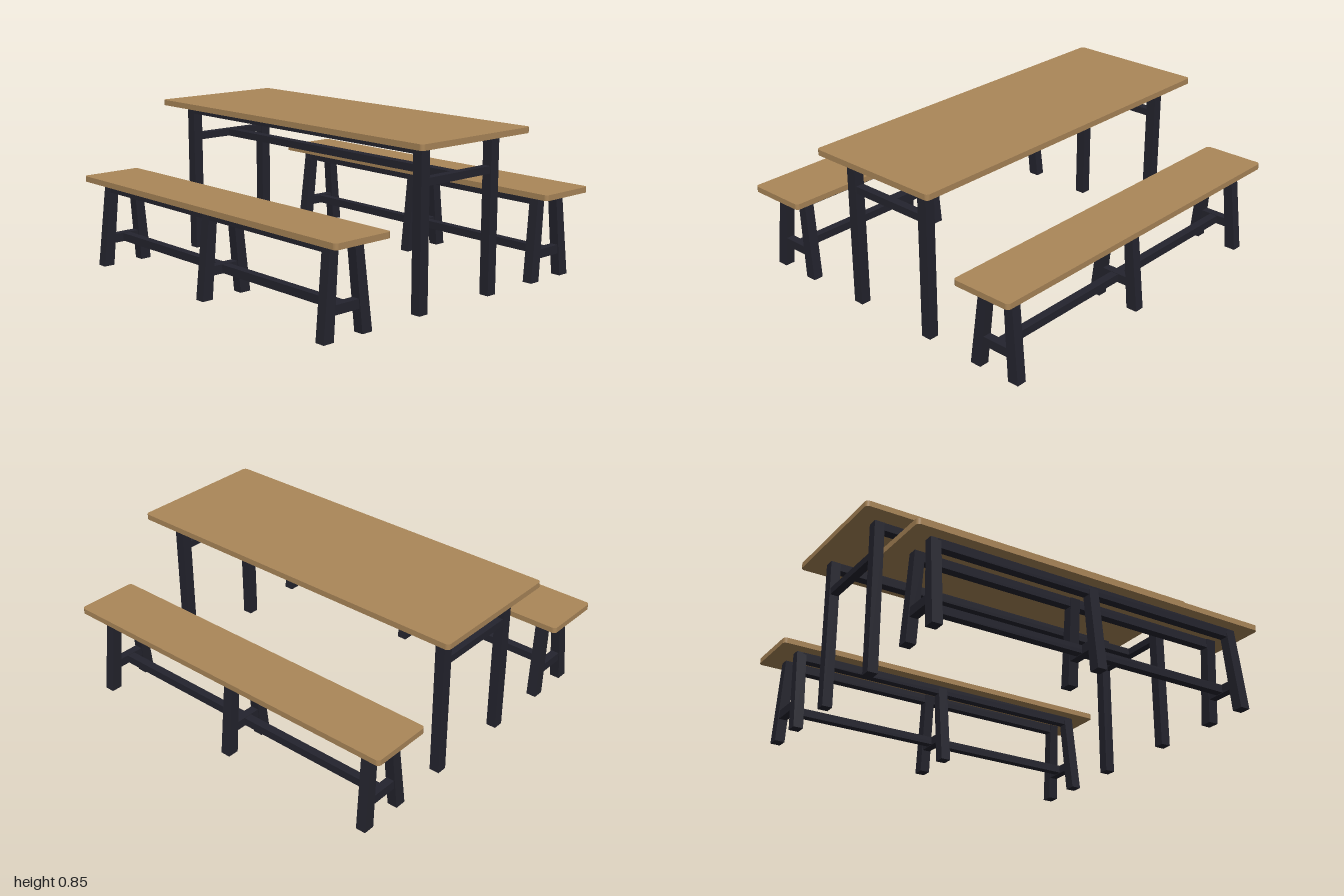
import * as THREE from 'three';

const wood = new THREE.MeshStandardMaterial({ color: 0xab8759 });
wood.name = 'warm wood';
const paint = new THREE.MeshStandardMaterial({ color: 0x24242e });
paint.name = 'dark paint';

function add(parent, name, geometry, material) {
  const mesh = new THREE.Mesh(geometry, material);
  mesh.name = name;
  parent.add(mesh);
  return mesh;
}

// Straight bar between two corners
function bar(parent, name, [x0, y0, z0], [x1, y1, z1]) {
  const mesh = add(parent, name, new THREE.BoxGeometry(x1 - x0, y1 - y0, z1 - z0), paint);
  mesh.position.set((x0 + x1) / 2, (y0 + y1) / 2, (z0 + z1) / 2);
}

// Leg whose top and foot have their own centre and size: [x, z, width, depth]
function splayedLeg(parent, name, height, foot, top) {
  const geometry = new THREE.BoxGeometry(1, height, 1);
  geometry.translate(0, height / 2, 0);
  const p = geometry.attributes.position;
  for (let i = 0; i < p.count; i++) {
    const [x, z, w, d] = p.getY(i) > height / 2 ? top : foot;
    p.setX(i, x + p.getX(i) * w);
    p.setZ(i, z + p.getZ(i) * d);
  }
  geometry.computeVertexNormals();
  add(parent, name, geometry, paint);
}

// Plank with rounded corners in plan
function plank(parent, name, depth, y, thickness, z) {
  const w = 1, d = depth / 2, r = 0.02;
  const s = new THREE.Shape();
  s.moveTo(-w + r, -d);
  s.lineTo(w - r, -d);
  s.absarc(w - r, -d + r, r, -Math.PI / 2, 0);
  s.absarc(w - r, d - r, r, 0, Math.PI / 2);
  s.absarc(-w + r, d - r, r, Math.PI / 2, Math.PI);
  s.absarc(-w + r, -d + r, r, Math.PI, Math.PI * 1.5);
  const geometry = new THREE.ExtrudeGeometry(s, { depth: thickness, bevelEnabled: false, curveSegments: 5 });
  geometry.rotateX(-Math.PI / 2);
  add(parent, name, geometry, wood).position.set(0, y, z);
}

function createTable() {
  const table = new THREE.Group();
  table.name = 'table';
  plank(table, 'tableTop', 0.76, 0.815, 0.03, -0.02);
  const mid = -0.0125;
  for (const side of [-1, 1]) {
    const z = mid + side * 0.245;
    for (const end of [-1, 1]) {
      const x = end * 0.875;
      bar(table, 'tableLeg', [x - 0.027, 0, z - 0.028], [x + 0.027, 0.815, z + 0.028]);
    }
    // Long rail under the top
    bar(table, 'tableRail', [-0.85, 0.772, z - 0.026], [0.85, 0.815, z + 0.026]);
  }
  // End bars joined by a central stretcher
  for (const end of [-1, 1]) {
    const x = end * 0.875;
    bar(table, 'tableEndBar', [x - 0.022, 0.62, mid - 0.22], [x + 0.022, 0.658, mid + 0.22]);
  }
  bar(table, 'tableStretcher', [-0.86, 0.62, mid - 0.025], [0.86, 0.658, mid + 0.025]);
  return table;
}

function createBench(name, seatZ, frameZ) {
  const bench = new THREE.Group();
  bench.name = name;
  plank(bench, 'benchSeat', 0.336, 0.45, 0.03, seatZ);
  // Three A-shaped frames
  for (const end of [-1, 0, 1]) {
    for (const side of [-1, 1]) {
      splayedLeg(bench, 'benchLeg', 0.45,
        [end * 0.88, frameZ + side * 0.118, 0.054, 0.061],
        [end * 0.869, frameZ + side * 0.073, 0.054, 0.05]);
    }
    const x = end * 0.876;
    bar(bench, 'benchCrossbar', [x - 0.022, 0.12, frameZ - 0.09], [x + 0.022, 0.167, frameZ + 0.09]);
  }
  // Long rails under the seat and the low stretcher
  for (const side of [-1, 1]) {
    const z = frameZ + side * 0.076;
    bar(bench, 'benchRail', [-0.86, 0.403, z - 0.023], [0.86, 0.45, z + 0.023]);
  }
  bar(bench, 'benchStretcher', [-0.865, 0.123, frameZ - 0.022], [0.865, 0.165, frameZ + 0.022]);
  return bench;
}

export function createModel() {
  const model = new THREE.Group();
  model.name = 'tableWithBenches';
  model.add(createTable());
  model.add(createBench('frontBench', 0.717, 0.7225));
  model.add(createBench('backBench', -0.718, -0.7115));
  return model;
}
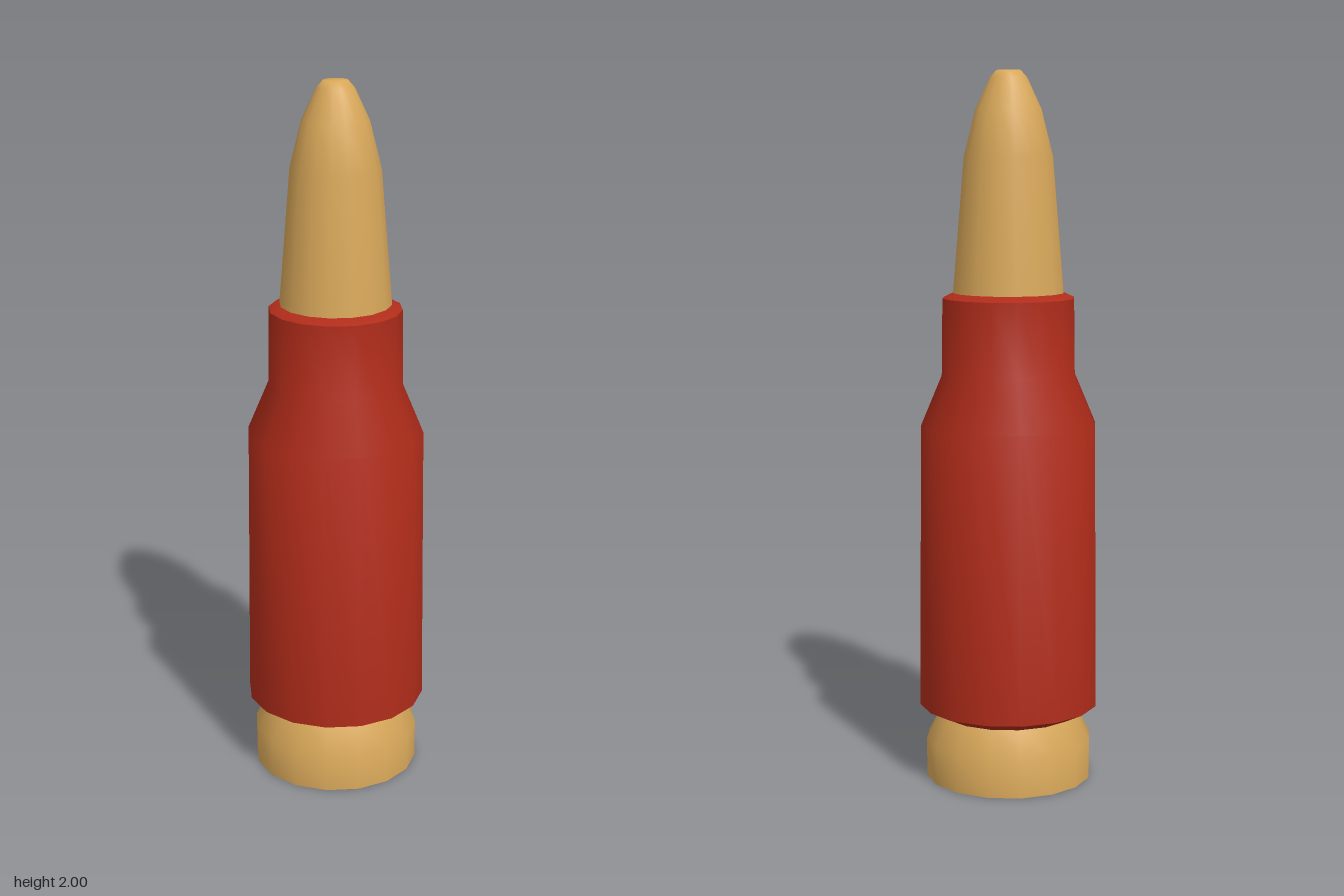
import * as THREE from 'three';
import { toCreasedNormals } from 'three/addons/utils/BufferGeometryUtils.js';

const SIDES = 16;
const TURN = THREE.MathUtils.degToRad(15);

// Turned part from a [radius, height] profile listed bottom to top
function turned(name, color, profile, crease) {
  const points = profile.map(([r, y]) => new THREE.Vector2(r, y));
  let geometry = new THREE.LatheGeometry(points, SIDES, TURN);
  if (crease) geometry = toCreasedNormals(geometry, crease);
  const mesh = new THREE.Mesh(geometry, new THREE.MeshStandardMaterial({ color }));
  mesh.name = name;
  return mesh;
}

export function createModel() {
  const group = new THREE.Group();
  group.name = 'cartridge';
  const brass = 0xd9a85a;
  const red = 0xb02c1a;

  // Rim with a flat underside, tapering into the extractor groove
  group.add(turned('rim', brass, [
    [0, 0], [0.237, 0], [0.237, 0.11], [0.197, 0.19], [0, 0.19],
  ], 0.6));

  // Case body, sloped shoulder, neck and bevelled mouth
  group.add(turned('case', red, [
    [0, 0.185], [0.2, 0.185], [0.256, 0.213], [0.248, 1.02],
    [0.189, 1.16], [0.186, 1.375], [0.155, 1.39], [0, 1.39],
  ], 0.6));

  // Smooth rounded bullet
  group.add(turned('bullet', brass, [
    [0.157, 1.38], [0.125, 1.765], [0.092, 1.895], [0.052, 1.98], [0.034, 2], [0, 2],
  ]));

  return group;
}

§ **Work request**
For every entry, return its exact wording and leave out any image.

§ **Answer box**
import * as THREE from 'three';

const wood = new THREE.MeshStandardMaterial({ color: 0xab8759 });
wood.name = 'warm wood';
const paint = new THREE.MeshStandardMaterial({ color: 0x24242e });
paint.name = 'dark paint';

function add(parent, name, geometry, material) {
  const mesh = new THREE.Mesh(geometry, material);
  mesh.name = name;
  parent.add(mesh);
  return mesh;
}

// Straight bar between two corners
function bar(parent, name, [x0, y0, z0], [x1, y1, z1]) {
  const mesh = add(parent, name, new THREE.BoxGeometry(x1 - x0, y1 - y0, z1 - z0), paint);
  mesh.position.set((x0 + x1) / 2, (y0 + y1) / 2, (z0 + z1) / 2);
}

// Leg whose top and foot have their own centre and size: [x, z, width, depth]
function splayedLeg(parent, name, height, foot, top) {
  const geometry = new THREE.BoxGeometry(1, height, 1);
  geometry.translate(0, height / 2, 0);
  const p = geometry.attributes.position;
  for (let i = 0; i < p.count; i++) {
    const [x, z, w, d] = p.getY(i) > height / 2 ? top : foot;
    p.setX(i, x + p.getX(i) * w);
    p.setZ(i, z + p.getZ(i) * d);
  }
  geometry.computeVertexNormals();
  add(parent, name, geometry, paint);
}

// Plank with rounded corners in plan
function plank(parent, name, depth, y, thickness, z) {
  const w = 1, d = depth / 2, r = 0.02;
  const s = new THREE.Shape();
  s.moveTo(-w + r, -d);
  s.lineTo(w - r, -d);
  s.absarc(w - r, -d + r, r, -Math.PI / 2, 0);
  s.absarc(w - r, d - r, r, 0, Math.PI / 2);
  s.absarc(-w + r, d - r, r, Math.PI / 2, Math.PI);
  s.absarc(-w + r, -d + r, r, Math.PI, Math.PI * 1.5);
  const geometry = new THREE.ExtrudeGeometry(s, { depth: thickness, bevelEnabled: false, curveSegments: 5 });
  geometry.rotateX(-Math.PI / 2);
  add(parent, name, geometry, wood).position.set(0, y, z);
}

function createTable() {
  const table = new THREE.Group();
  table.name = 'table';
  plank(table, 'tableTop', 0.76, 0.815, 0.03, -0.02);
  const mid = -0.0125;
  for (const side of [-1, 1]) {
    const z = mid + side * 0.245;
    for (const end of [-1, 1]) {
      const x = end * 0.875;
      bar(table, 'tableLeg', [x - 0.027, 0, z - 0.028], [x + 0.027, 0.815, z + 0.028]);
    }
    // Long rail under the top
    bar(table, 'tableRail', [-0.85, 0.772, z - 0.026], [0.85, 0.815, z + 0.026]);
  }
  // End bars joined by a central stretcher
  for (const end of [-1, 1]) {
    const x = end * 0.875;
    bar(table, 'tableEndBar', [x - 0.022, 0.62, mid - 0.22], [x + 0.022, 0.658, mid + 0.22]);
  }
  bar(table, 'tableStretcher', [-0.86, 0.62, mid - 0.025], [0.86, 0.658, mid + 0.025]);
  return table;
}

function createBench(name, seatZ, frameZ) {
  const bench = new THREE.Group();
  bench.name = name;
  plank(bench, 'benchSeat', 0.336, 0.45, 0.03, seatZ);
  // Three A-shaped frames
  for (const end of [-1, 0, 1]) {
    for (const side of [-1, 1]) {
      splayedLeg(bench, 'benchLeg', 0.45,
        [end * 0.88, frameZ + side * 0.118, 0.054, 0.061],
        [end * 0.869, frameZ + side * 0.073, 0.054, 0.05]);
    }
    const x = end * 0.876;
    bar(bench, 'benchCrossbar', [x - 0.022, 0.12, frameZ - 0.09], [x + 0.022, 0.167, frameZ + 0.09]);
  }
  // Long rails under the seat and the low stretcher
  for (const side of [-1, 1]) {
    const z = frameZ + side * 0.076;
    bar(bench, 'benchRail', [-0.86, 0.403, z - 0.023], [0.86, 0.45, z + 0.023]);
  }
  bar(bench, 'benchStretcher', [-0.865, 0.123, frameZ - 0.022], [0.865, 0.165, frameZ + 0.022]);
  return bench;
}

export function createModel() {
  const model = new THREE.Group();
  model.name = 'tableWithBenches';
  model.add(createTable());
  model.add(createBench('frontBench', 0.717, 0.7225));
  model.add(createBench('backBench', -0.718, -0.7115));
  return model;
}
import * as THREE from 'three';
import { toCreasedNormals } from 'three/addons/utils/BufferGeometryUtils.js';

const SIDES = 16;
const TURN = THREE.MathUtils.degToRad(15);

// Turned part from a [radius, height] profile listed bottom to top
function turned(name, color, profile, crease) {
  const points = profile.map(([r, y]) => new THREE.Vector2(r, y));
  let geometry = new THREE.LatheGeometry(points, SIDES, TURN);
  if (crease) geometry = toCreasedNormals(geometry, crease);
  const mesh = new THREE.Mesh(geometry, new THREE.MeshStandardMaterial({ color }));
  mesh.name = name;
  return mesh;
}

export function createModel() {
  const group = new THREE.Group();
  group.name = 'cartridge';
  const brass = 0xd9a85a;
  const red = 0xb02c1a;

  // Rim with a flat underside, tapering into the extractor groove
  group.add(turned('rim', brass, [
    [0, 0], [0.237, 0], [0.237, 0.11], [0.197, 0.19], [0, 0.19],
  ], 0.6));

  // Case body, sloped shoulder, neck and bevelled mouth
  group.add(turned('case', red, [
    [0, 0.185], [0.2, 0.185], [0.256, 0.213], [0.248, 1.02],
    [0.189, 1.16], [0.186, 1.375], [0.155, 1.39], [0, 1.39],
  ], 0.6));

  // Smooth rounded bullet
  group.add(turned('bullet', brass, [
    [0.157, 1.38], [0.125, 1.765], [0.092, 1.895], [0.052, 1.98], [0.034, 2], [0, 2],
  ]));

  return group;
}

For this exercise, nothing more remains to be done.